Design Thinking

Design thinking has become a bit of a buzzword in education over the past few years.   In our classes I do not want it to become (and have no intent in it becoming) reduced to a buzzword.  

Design thinking is a process and a mindset.  It cannot be reduced to a simple checklist.  Lessons and projects for students should include empathy, experimentation, prototyping, reflection, and redesign.  

Abandon prescriptive scenarios.  Facilitate activities that let students “problem find,” practice empathy, interpret issues and find meaning leading to the generation of new ideas, experiments, and iterations.

Students can learn these valuable skills centered on empathy, collaboration, prototyping, and iteration if we set out to create opportunities to include these mindsets in our instruction.

The interesting thing about design thinking is that teachers are inherently designers of instruction, beginning with empathy for their students’ needs.  Ultimately, we need to support our teachers with time to create projects that allow the students to practice design thinking.  


Here are some great books to introduce kids to these mindsets:

What Do You Do With an Idea?

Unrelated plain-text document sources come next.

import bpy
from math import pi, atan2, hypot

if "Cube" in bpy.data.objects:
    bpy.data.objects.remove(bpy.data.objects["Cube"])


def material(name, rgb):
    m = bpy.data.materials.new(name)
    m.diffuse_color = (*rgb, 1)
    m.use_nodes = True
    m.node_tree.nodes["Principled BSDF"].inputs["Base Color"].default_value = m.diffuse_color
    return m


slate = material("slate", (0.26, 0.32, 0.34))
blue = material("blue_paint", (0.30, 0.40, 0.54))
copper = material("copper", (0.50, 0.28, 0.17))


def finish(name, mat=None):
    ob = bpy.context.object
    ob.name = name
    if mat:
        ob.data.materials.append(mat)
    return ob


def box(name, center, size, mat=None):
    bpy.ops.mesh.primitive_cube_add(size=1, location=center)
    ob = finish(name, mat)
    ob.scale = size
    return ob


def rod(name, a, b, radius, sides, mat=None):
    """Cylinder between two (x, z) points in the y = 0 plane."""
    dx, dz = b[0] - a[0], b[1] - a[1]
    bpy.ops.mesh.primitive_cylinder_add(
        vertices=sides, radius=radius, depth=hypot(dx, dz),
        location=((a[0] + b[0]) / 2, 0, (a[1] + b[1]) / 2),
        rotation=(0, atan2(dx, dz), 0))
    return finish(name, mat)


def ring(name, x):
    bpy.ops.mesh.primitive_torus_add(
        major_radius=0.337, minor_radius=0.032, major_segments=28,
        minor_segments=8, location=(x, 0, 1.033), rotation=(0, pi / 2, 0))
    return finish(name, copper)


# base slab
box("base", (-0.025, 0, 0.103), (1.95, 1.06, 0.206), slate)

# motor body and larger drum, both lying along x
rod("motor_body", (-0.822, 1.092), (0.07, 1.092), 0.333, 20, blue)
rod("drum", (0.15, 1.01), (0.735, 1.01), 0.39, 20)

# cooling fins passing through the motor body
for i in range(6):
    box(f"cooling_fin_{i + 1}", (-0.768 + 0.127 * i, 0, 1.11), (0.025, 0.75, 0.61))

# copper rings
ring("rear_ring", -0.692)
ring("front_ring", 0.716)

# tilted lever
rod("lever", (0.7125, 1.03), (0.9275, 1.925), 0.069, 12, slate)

What Do You Do With a Problem?


The Most Magnificent Thing


Here’s a good resource to get started:

Design Thinking for Educators



Pear Deck


Our teachers love Pear Deck!  

Along with being a really easy to use (it integrates with G Suite for Education), and a great engagement and formative assessment tool, below are some of the specific features of Pear Deck that our teachers like.  In another blog post, I’ll dive deeper into our systems processes for choosing educational technology.

Check in with students

Self-paced mode

  • Present lesson through Gradual Release of Responsibility
  • Allocate time for students to work independently on a portion of Pear Deck slide deck
  • Utilize multiple Pear Deck slide decks as differentiated “Station” Activities
  • Utilize differentiated Pear Deck slide decks in small group instruction
  • Pear Deck Student-Paced Overview

Take-Aways – turn the slide deck into a Google Doc for each student

  • Students can receive their individual responses on a slide deck
  • Google Doc can be used for studying and to continue the learning
  • Teacher can use comment feature of Google Docs to provide feedback on a student’s response to a question
  • How to Publish a Pear Deck Takeaway

Google Docs & Forms to Differentiate

I recently presented at the EdTechTeam GAFE Summit held in my school district, Marlboro Township Public Schools.

It was a great event! I learned valuable new instructional strategies and ways to use emerging instructional technologies.  As we approach the start of the school year, I’m sharing and have attached my presentation slideshow on differentiating with Google Docs and Google Forms.

It’s a simple concept in that the teacher can share a Google Doc with a student and set him/her off on an individualized project and learning paths or provide specific links to differentiated content or activities.  Additionally, if you’re using adaptive learning programs like Study Island, ST Math, or others, you can link directly to those websites and sign-in pages.

Below is a skills checklist to get yourself started and a link to my slideshow and resources.

  • Understand basics of Google Docs and Forms
  • Understand Sharing Settings of Docs and Forms
  • Can insert hyperlinks into a Google Doc
    • Understand concept of linking Docs to Docs
    • Insert Link Shortcut Keys (Ctrl + K)
  • Can utilize Google Search to find resources, texts, videos, etc. to curate information
  • Can insert YouTube Videos
  • Understand how to add Sections in Google Forms
  • Understand new Forms Quizzes feature

Google Docs & Forms to Differentiate NJ GAFE Summit16 Slideshow

Adaptive Learning Flowchart for Google Forms

I wanted to share this Adaptive Learning Flowchart that can be used when planning a formative assessment in Google Forms.

I don’t recommend trying to make Google Form assessment that verges on the complexity of advanced adaptive learning programs.  However, the flowchart I’ve provided should give you some assistance in planning a form that leads a student through a differentiated path or an adaptive type assessment.


Flowchart Graphic
Flowchart Graphic